:: MATERIAL TO PROCESS ::

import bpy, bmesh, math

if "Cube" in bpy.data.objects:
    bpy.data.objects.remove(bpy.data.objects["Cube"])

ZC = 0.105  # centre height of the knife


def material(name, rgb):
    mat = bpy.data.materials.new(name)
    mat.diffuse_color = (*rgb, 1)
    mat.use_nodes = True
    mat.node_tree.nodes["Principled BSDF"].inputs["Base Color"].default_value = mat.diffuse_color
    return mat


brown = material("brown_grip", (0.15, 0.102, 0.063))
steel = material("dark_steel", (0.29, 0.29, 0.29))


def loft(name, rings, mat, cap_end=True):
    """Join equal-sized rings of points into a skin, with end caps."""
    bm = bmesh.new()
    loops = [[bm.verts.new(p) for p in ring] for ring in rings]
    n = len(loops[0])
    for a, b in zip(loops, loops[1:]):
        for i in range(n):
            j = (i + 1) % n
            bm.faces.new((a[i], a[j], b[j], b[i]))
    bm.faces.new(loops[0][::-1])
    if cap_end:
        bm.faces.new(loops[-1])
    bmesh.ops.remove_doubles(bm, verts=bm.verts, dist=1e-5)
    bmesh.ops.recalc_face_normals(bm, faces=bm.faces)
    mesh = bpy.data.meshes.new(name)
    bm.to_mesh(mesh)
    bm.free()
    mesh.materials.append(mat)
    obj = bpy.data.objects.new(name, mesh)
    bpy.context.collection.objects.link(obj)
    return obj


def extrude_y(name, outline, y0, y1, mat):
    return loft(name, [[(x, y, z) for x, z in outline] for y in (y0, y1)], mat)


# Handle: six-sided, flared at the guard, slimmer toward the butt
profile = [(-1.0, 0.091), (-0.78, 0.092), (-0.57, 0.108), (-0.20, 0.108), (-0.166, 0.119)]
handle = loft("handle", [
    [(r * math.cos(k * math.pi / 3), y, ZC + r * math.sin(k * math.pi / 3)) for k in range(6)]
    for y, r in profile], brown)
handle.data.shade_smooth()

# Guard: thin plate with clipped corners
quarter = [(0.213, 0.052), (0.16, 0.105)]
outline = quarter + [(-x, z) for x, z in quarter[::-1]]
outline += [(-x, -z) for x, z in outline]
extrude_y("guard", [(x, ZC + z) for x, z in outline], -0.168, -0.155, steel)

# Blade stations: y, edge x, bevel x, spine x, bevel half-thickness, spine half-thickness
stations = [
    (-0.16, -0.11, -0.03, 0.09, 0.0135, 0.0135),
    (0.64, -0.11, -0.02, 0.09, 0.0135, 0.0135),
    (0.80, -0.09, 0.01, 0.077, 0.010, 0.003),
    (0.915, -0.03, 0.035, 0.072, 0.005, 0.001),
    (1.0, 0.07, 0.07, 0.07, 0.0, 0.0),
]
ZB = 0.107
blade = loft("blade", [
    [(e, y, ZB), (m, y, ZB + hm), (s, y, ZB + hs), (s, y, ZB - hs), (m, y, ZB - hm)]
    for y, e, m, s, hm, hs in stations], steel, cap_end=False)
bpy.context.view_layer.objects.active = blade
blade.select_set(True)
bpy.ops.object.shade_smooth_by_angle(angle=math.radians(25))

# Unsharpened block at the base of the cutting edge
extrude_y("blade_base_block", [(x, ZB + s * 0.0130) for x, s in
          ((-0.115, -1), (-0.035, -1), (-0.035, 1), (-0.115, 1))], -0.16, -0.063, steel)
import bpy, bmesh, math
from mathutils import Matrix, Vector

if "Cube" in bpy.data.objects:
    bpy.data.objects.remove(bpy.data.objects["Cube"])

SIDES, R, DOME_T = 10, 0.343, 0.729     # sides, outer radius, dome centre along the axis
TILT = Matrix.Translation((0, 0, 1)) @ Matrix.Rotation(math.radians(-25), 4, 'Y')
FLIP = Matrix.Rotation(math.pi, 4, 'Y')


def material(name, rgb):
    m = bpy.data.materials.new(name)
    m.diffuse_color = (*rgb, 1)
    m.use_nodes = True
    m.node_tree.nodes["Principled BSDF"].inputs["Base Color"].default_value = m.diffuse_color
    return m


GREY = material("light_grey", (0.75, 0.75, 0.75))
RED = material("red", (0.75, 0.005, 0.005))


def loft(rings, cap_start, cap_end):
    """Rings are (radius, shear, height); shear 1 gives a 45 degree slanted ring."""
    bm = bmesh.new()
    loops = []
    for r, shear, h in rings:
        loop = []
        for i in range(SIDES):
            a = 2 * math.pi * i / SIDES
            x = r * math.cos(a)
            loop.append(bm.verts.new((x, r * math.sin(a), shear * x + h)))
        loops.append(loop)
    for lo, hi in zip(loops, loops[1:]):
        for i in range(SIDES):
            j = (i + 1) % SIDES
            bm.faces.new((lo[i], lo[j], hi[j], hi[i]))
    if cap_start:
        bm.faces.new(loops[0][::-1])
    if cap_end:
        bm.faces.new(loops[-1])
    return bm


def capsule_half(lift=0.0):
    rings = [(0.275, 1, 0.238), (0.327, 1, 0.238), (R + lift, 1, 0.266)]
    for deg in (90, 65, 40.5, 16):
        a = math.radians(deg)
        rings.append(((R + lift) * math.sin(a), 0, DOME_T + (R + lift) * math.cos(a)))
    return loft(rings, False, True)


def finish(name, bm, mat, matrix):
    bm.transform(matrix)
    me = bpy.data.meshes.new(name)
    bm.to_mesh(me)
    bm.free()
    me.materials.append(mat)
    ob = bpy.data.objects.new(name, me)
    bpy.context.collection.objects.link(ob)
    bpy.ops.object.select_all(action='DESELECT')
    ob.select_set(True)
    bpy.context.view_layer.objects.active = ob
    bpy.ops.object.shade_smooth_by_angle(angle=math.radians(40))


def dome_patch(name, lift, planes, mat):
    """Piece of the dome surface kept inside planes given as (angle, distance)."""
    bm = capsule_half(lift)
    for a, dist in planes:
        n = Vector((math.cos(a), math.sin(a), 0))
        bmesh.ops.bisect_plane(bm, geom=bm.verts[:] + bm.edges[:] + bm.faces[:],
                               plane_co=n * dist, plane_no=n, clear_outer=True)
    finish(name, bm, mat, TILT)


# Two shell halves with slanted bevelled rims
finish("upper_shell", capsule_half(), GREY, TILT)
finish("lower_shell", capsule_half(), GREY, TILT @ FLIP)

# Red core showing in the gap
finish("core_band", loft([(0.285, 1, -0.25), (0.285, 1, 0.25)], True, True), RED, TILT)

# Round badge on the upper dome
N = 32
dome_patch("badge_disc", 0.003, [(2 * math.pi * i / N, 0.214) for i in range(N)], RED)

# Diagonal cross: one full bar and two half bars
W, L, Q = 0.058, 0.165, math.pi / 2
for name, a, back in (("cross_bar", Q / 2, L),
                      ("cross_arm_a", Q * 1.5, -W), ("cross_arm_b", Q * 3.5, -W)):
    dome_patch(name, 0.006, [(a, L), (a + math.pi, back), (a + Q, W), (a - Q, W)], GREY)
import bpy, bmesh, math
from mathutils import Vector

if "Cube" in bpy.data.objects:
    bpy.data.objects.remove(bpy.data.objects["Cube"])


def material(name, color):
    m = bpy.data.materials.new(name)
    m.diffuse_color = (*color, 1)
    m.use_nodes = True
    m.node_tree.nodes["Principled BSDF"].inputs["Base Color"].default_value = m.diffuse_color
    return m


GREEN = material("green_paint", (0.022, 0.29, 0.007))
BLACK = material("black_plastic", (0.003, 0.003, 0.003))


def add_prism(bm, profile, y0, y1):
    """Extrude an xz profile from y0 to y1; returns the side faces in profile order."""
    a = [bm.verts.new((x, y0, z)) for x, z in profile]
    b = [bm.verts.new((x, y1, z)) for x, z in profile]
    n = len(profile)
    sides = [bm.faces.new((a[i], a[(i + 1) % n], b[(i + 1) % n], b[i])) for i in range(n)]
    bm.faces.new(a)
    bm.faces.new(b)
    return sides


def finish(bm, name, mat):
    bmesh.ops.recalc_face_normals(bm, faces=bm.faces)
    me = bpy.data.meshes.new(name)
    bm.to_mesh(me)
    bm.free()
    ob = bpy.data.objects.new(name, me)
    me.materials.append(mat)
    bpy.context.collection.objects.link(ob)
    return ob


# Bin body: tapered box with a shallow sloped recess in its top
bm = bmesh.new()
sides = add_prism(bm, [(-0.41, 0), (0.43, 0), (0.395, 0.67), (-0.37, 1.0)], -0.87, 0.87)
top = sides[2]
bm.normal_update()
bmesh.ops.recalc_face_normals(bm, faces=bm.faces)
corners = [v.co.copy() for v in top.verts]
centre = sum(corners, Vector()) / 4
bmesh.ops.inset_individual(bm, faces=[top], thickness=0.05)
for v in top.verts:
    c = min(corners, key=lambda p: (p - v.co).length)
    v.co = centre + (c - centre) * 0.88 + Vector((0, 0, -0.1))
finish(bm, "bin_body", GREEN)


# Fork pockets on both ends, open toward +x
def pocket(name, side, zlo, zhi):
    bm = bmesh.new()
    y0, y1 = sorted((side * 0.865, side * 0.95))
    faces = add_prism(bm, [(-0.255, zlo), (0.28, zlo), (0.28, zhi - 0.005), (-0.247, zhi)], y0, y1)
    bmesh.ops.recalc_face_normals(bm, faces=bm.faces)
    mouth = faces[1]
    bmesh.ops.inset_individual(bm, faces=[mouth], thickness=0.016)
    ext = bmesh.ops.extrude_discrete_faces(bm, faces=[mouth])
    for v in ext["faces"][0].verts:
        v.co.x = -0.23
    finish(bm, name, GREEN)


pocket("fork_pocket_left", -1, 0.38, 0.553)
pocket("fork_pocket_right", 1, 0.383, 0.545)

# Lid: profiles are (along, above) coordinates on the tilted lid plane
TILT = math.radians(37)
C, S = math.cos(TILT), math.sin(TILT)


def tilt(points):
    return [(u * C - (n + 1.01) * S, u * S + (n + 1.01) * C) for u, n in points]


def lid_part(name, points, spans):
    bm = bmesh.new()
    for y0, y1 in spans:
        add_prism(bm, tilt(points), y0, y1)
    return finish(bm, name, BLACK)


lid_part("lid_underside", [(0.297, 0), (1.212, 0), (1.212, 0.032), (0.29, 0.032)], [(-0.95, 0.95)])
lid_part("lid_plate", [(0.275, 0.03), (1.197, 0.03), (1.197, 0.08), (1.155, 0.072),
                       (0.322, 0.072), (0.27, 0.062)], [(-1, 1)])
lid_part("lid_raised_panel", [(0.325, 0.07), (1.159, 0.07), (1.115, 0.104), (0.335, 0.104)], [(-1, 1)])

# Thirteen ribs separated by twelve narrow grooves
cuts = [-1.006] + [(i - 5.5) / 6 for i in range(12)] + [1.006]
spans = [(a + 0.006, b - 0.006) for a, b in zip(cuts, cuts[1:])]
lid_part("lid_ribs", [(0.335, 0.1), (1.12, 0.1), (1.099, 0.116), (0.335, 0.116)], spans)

:: DIRECTIONS FOR THIS TASK ::
In the answer, give the lines from the first line of the data through the line with "(0.29, 0.29, 0.29))", exactly as they appear and with no additions.

:: ANSWER BOX ::
import bpy, bmesh, math

if "Cube" in bpy.data.objects:
    bpy.data.objects.remove(bpy.data.objects["Cube"])

ZC = 0.105  # centre height of the knife


def material(name, rgb):
    mat = bpy.data.materials.new(name)
    mat.diffuse_color = (*rgb, 1)
    mat.use_nodes = True
    mat.node_tree.nodes["Principled BSDF"].inputs["Base Color"].default_value = mat.diffuse_color
    return mat


brown = material("brown_grip", (0.15, 0.102, 0.063))
steel = material("dark_steel", (0.29, 0.29, 0.29))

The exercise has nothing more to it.